*** Opening of DATA RECORDS ***

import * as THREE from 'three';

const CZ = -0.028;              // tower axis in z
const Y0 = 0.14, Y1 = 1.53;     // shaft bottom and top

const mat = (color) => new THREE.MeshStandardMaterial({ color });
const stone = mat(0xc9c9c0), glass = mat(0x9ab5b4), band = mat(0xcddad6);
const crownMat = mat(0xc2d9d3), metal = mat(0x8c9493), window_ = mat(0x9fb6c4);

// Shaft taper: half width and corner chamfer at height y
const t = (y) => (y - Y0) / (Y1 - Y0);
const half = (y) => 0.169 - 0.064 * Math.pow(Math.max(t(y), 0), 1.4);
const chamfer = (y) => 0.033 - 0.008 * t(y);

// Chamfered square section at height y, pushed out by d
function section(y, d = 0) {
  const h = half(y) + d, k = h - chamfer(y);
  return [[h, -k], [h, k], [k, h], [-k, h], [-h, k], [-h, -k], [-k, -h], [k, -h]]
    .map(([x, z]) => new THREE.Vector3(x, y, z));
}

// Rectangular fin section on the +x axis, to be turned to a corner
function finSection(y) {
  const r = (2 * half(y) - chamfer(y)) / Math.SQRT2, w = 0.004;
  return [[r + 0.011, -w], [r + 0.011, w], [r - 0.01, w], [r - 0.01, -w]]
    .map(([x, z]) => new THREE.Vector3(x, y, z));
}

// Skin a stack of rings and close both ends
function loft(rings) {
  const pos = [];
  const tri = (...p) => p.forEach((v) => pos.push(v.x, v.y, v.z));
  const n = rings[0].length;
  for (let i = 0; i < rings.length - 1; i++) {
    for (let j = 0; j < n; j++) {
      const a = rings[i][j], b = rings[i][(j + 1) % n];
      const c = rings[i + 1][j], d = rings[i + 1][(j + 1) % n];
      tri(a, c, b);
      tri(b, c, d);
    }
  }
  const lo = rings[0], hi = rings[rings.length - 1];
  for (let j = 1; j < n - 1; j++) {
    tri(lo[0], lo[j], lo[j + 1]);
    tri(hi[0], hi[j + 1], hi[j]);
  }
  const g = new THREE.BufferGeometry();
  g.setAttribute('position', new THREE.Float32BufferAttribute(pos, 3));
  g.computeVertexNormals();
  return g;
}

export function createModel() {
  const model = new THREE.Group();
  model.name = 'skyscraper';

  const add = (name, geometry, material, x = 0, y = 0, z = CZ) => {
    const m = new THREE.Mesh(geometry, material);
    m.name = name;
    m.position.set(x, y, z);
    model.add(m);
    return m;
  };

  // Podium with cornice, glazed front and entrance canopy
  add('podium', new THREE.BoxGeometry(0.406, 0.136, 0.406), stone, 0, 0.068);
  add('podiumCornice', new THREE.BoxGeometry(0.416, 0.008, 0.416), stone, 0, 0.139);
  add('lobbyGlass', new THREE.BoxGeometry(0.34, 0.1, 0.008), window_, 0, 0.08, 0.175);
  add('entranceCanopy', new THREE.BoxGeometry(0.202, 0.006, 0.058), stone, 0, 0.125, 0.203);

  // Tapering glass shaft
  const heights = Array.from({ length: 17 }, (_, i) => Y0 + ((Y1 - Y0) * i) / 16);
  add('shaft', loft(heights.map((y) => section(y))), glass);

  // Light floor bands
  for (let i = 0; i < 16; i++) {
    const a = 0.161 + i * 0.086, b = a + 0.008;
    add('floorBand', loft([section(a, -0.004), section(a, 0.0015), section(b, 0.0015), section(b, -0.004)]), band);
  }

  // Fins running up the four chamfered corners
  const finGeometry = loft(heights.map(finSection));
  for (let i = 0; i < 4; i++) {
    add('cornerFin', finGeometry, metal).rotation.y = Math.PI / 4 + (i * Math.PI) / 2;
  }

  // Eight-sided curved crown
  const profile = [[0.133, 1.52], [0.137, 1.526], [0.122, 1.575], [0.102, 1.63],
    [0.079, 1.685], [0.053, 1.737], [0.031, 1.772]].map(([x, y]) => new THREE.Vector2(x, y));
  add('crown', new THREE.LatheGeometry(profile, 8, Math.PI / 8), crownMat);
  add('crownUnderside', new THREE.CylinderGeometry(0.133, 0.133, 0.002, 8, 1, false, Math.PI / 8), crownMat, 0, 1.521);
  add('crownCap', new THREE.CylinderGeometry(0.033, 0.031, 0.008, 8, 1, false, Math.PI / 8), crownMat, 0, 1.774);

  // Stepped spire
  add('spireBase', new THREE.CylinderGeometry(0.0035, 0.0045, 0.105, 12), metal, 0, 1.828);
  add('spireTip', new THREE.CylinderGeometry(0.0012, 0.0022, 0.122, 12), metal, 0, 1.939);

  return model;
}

*** Close of DATA RECORDS ***

# WHAT THE TASK ASKS
What is needed is a full, exact copy of the records.

# ANSWER
import * as THREE from 'three';

const CZ = -0.028;              // tower axis in z
const Y0 = 0.14, Y1 = 1.53;     // shaft bottom and top

const mat = (color) => new THREE.MeshStandardMaterial({ color });
const stone = mat(0xc9c9c0), glass = mat(0x9ab5b4), band = mat(0xcddad6);
const crownMat = mat(0xc2d9d3), metal = mat(0x8c9493), window_ = mat(0x9fb6c4);

// Shaft taper: half width and corner chamfer at height y
const t = (y) => (y - Y0) / (Y1 - Y0);
const half = (y) => 0.169 - 0.064 * Math.pow(Math.max(t(y), 0), 1.4);
const chamfer = (y) => 0.033 - 0.008 * t(y);

// Chamfered square section at height y, pushed out by d
function section(y, d = 0) {
  const h = half(y) + d, k = h - chamfer(y);
  return [[h, -k], [h, k], [k, h], [-k, h], [-h, k], [-h, -k], [-k, -h], [k, -h]]
    .map(([x, z]) => new THREE.Vector3(x, y, z));
}

// Rectangular fin section on the +x axis, to be turned to a corner
function finSection(y) {
  const r = (2 * half(y) - chamfer(y)) / Math.SQRT2, w = 0.004;
  return [[r + 0.011, -w], [r + 0.011, w], [r - 0.01, w], [r - 0.01, -w]]
    .map(([x, z]) => new THREE.Vector3(x, y, z));
}

// Skin a stack of rings and close both ends
function loft(rings) {
  const pos = [];
  const tri = (...p) => p.forEach((v) => pos.push(v.x, v.y, v.z));
  const n = rings[0].length;
  for (let i = 0; i < rings.length - 1; i++) {
    for (let j = 0; j < n; j++) {
      const a = rings[i][j], b = rings[i][(j + 1) % n];
      const c = rings[i + 1][j], d = rings[i + 1][(j + 1) % n];
      tri(a, c, b);
      tri(b, c, d);
    }
  }
  const lo = rings[0], hi = rings[rings.length - 1];
  for (let j = 1; j < n - 1; j++) {
    tri(lo[0], lo[j], lo[j + 1]);
    tri(hi[0], hi[j + 1], hi[j]);
  }
  const g = new THREE.BufferGeometry();
  g.setAttribute('position', new THREE.Float32BufferAttribute(pos, 3));
  g.computeVertexNormals();
  return g;
}

export function createModel() {
  const model = new THREE.Group();
  model.name = 'skyscraper';

  const add = (name, geometry, material, x = 0, y = 0, z = CZ) => {
    const m = new THREE.Mesh(geometry, material);
    m.name = name;
    m.position.set(x, y, z);
    model.add(m);
    return m;
  };

  // Podium with cornice, glazed front and entrance canopy
  add('podium', new THREE.BoxGeometry(0.406, 0.136, 0.406), stone, 0, 0.068);
  add('podiumCornice', new THREE.BoxGeometry(0.416, 0.008, 0.416), stone, 0, 0.139);
  add('lobbyGlass', new THREE.BoxGeometry(0.34, 0.1, 0.008), window_, 0, 0.08, 0.175);
  add('entranceCanopy', new THREE.BoxGeometry(0.202, 0.006, 0.058), stone, 0, 0.125, 0.203);

  // Tapering glass shaft
  const heights = Array.from({ length: 17 }, (_, i) => Y0 + ((Y1 - Y0) * i) / 16);
  add('shaft', loft(heights.map((y) => section(y))), glass);

  // Light floor bands
  for (let i = 0; i < 16; i++) {
    const a = 0.161 + i * 0.086, b = a + 0.008;
    add('floorBand', loft([section(a, -0.004), section(a, 0.0015), section(b, 0.0015), section(b, -0.004)]), band);
  }

  // Fins running up the four chamfered corners
  const finGeometry = loft(heights.map(finSection));
  for (let i = 0; i < 4; i++) {
    add('cornerFin', finGeometry, metal).rotation.y = Math.PI / 4 + (i * Math.PI) / 2;
  }

  // Eight-sided curved crown
  const profile = [[0.133, 1.52], [0.137, 1.526], [0.122, 1.575], [0.102, 1.63],
    [0.079, 1.685], [0.053, 1.737], [0.031, 1.772]].map(([x, y]) => new THREE.Vector2(x, y));
  add('crown', new THREE.LatheGeometry(profile, 8, Math.PI / 8), crownMat);
  add('crownUnderside', new THREE.CylinderGeometry(0.133, 0.133, 0.002, 8, 1, false, Math.PI / 8), crownMat, 0, 1.521);
  add('crownCap', new THREE.CylinderGeometry(0.033, 0.031, 0.008, 8, 1, false, Math.PI / 8), crownMat, 0, 1.774);

  // Stepped spire
  add('spireBase', new THREE.CylinderGeometry(0.0035, 0.0045, 0.105, 12), metal, 0, 1.828);
  add('spireTip', new THREE.CylinderGeometry(0.0012, 0.0022, 0.122, 12), metal, 0, 1.939);

  return model;
}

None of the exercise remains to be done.